When properly implemented, the following practices enable users to efficiently download the complete NVD dataset and to accurately maintain this data using very few requests. To further assist developers working with the APIs, the NVD is documenting the best practices for popular workflows.
Initial Data Population
During initial dataset population, users should start
by calling the API beginning with a
startIndexof 0. Iterative requests should increment the
startIndexby the value of
resultsPerPageuntil the response's startIndex has exceeded the value in totalResults.
After initial data population has occurred, the last modified date parameters provide an
efficient way to update a user's local repository
and stay within the API rate limits. No more than once every two
hours, automated requests should include a range where

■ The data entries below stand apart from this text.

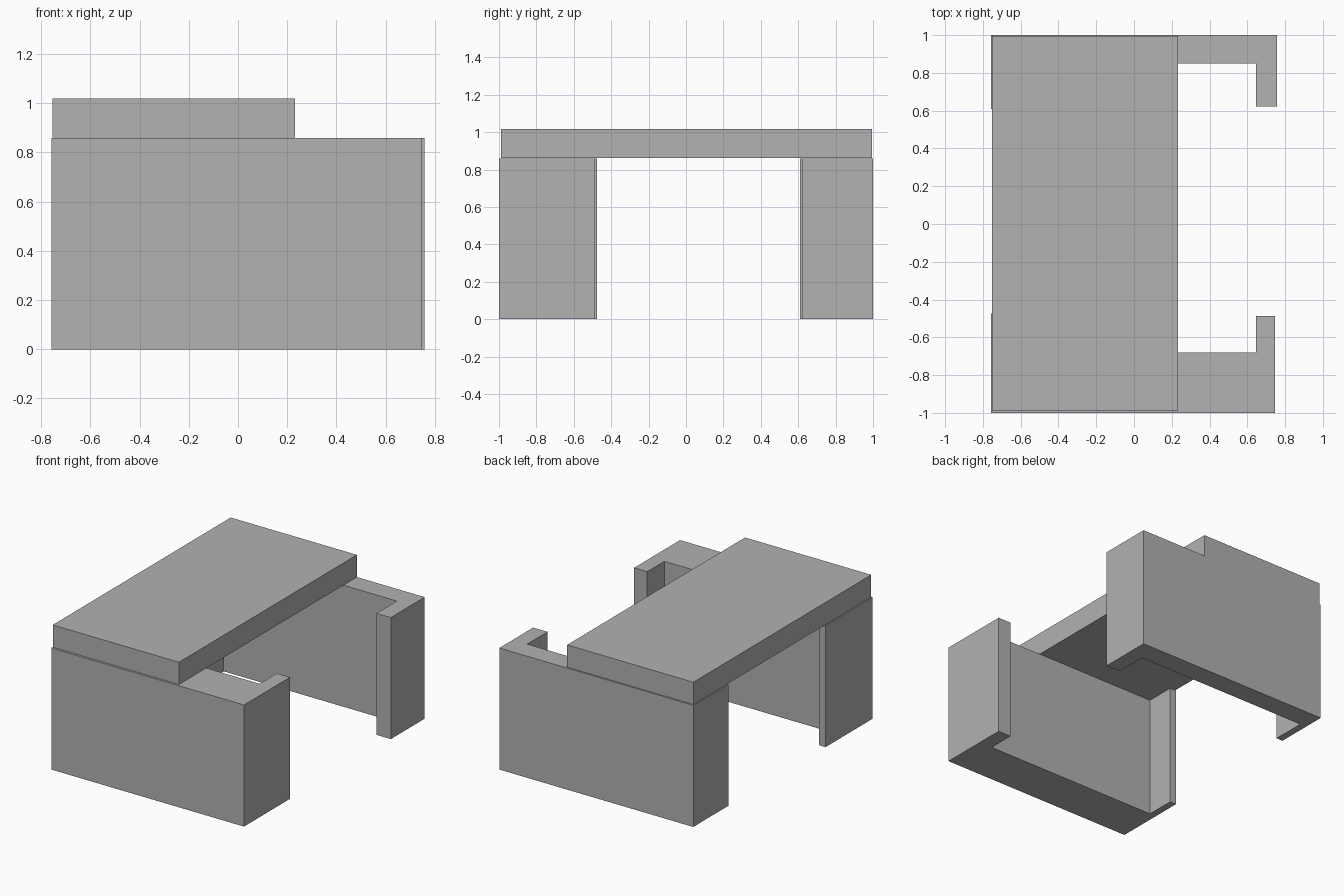
import bpy
import bmesh

cube = bpy.data.objects.get("Cube")
if cube:
    bpy.data.objects.remove(cube, do_unlink=True)

# Single grey finish
grey = bpy.data.materials.new("plain_grey")
grey.use_nodes = True
colour = (0.445, 0.445, 0.445, 1)
grey.diffuse_color = colour
grey.node_tree.nodes["Principled BSDF"].inputs["Base Color"].default_value = colour


def extrude_outline(name, outline, bottom, top):
    """Solid made by raising a flat plan outline from bottom to top."""
    bm = bmesh.new()
    face = bm.faces.new([bm.verts.new((x, y, bottom)) for x, y in outline])
    raised = bmesh.ops.extrude_face_region(bm, geom=[face])["geom"]
    verts = [v for v in raised if isinstance(v, bmesh.types.BMVert)]
    bmesh.ops.translate(bm, verts=verts, vec=(0, 0, top - bottom))
    bmesh.ops.recalc_face_normals(bm, faces=bm.faces)
    mesh = bpy.data.meshes.new(name)
    bm.to_mesh(mesh)
    bm.free()
    mesh.materials.append(grey)
    obj = bpy.data.objects.new(name, mesh)
    bpy.context.collection.objects.link(obj)
    return obj


def channel_support(name, outer_y, inner_y, thin_end_y, thick_end_y, end_x):
    """C-shaped wall with a thin return at -x and a thick return at +x."""
    outline = [
        (-0.757, outer_y), (end_x, outer_y),
        (end_x, thick_end_y), (0.645, thick_end_y),
        (0.645, inner_y), (-0.707, inner_y),
        (-0.707, thin_end_y), (-0.757, thin_end_y),
    ]
    return extrude_outline(name, outline, 0, 0.858)


# Two supports with returns facing each other
channel_support("front_support", -1, -0.68, -0.475, -0.488, 0.747)
channel_support("back_support", 1, 0.85, 0.61, 0.623, 0.757)

# Slab bridging the supports
slab = [(-0.753, -0.99), (0.232, -0.99), (0.232, 0.994), (-0.753, 0.994)]
extrude_outline("top_slab", slab, 0.861, 1.018)
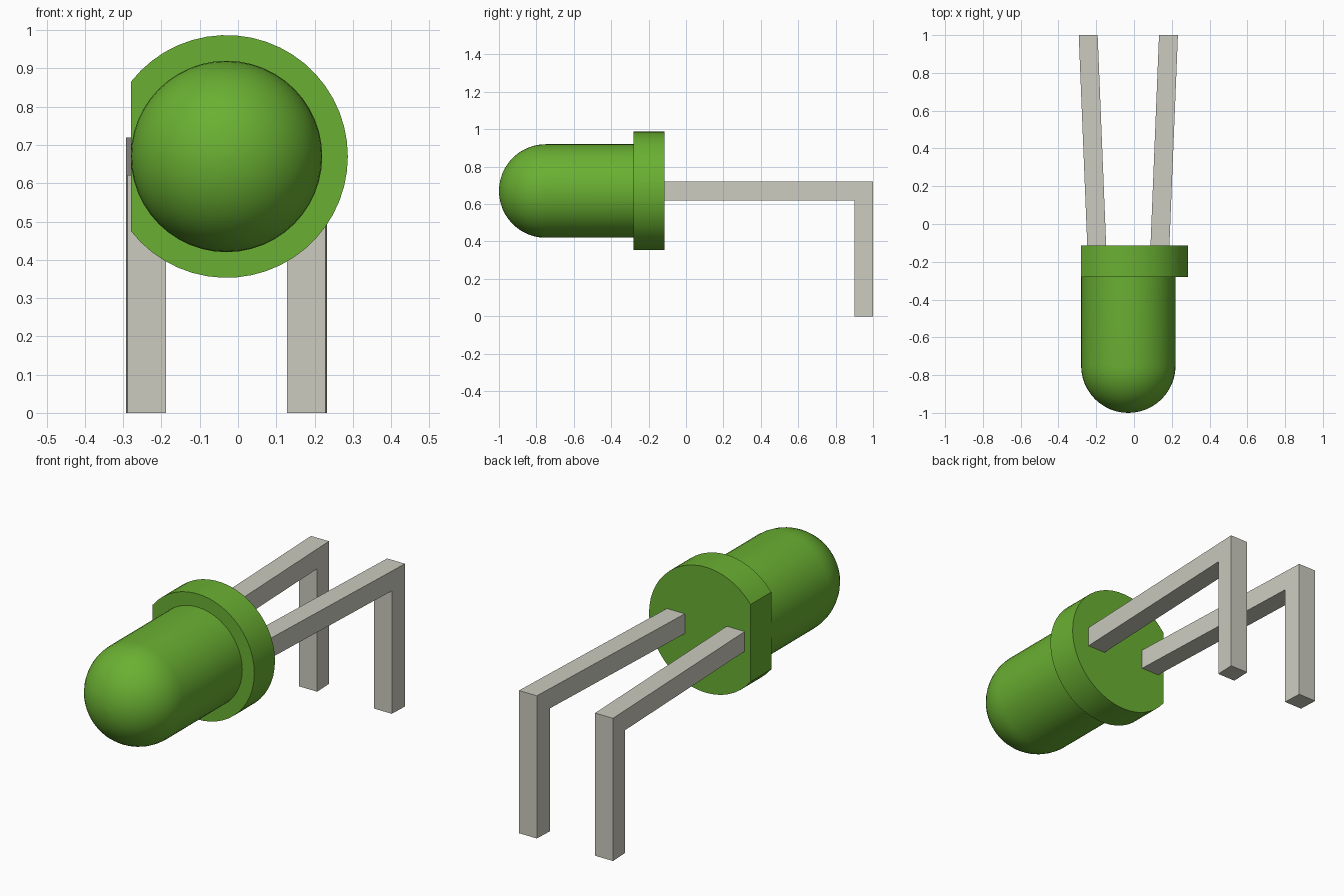
import bpy, bmesh, math

cube = bpy.data.objects.get("Cube")
if cube:
    bpy.data.objects.remove(cube, do_unlink=True)

AXIS_X, AXIS_Z = -0.03, 0.67      # centre line of the bulb
R_BODY, R_RIM = 0.25, 0.317


def material(name, rgb):
    m = bpy.data.materials.new(name)
    m.use_nodes = True
    m.diffuse_color = (*rgb, 1)
    m.node_tree.nodes["Principled BSDF"].inputs["Base Color"].default_value = (*rgb, 1)
    return m


green = material("green plastic", (0.144, 0.434, 0.032))
metal = material("grey metal", (0.604, 0.597, 0.521))


def add_object(name, bm, mat, smooth=False):
    bmesh.ops.recalc_face_normals(bm, faces=bm.faces)
    mesh = bpy.data.meshes.new(name)
    bm.to_mesh(mesh)
    bm.free()
    mesh.materials.append(mat)
    obj = bpy.data.objects.new(name, mesh)
    bpy.context.collection.objects.link(obj)
    if smooth:
        bpy.ops.object.select_all(action='DESELECT')
        obj.select_set(True)
        bpy.context.view_layer.objects.active = obj
        bpy.ops.object.shade_smooth_by_angle(angle=math.radians(35))
    return obj


def loft(rings):
    """Closed solid through rings of equal point count."""
    bm = bmesh.new()
    loops = [[bm.verts.new(p) for p in ring] for ring in rings]
    n = len(loops[0])
    for a, b in zip(loops, loops[1:]):
        for i in range(n):
            j = (i + 1) % n
            bm.faces.new((a[i], a[j], b[j], b[i]))
    bm.faces.new(loops[0])
    bm.faces.new(loops[-1])
    return bm


# Bulb: straight barrel with a hemispherical nose
SEG, STEPS = 48, 12
profile = [(R_BODY, -0.27)]
for k in range(STEPS):
    a = math.pi / 2 * k / STEPS
    profile.append((R_BODY * math.cos(a), -0.75 - R_BODY * math.sin(a)))
profile.append((0.0005, -1.0))
bulb = loft([[(AXIS_X + r * math.cos(2 * math.pi * i / SEG), y,
               AXIS_Z + r * math.sin(2 * math.pi * i / SEG)) for i in range(SEG)]
             for r, y in profile])
add_object("bulb", bulb, green, smooth=True)

# Rim: disc with one flat side on -x, tangent to the barrel
half = math.pi - math.acos(R_BODY / R_RIM)
arc = [-half + 2 * half * i / 40 for i in range(41)]
rim = loft([[(AXIS_X + R_RIM * math.cos(a), y, AXIS_Z + R_RIM * math.sin(a)) for a in arc]
            for y in (-0.28, -0.115)])
add_object("rim", rim, green, smooth=True)

# Leads: square bars that splay apart and bend down at the back
outline = [(-0.13, 0.62), (0.9, 0.62), (0.9, 0), (1, 0), (1, 0.72), (-0.13, 0.72)]
for name, side in (("left_lead", 1), ("right_lead", -1)):
    lead = loft([[(AXIS_X + side * (0.172 + 0.0405 * y) + dx, y, z) for y, z in outline]
                 for dx in (-0.05, 0.05)])
    add_object(name, lead, metal)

lastModStartDateequals the time of the last CVE or CPE received and
lastModEndDateequals the current time.
- It is recommended that users "sleep" their scripts for six seconds between requests.
It is recommended to use the default
resultsPerPagevalue as this value has been optimized for the API response.
- Enterprise scale development should enforce these practices through a single requestor to ensure all users are in sync and have the latest CVE, Change History, CPE, and CPE match criteria information.
Keep up to date with the NVD
It is recommended that developers using the NVD API opt into the NVD News Google Group . This group can be a valuable resource for enterprise application developers and novice researchers alike. The process of requesting an API key requires users to provide a valid email address, but the NVD does not automatically enroll these addresses in any discussion group or mailing list. About twice a year, the NVD may send a user experience survey to any email addresses that have requested an API key.
Questions, comments, or concerns may be shared with the NVD by emailing firstname.lastname@example.org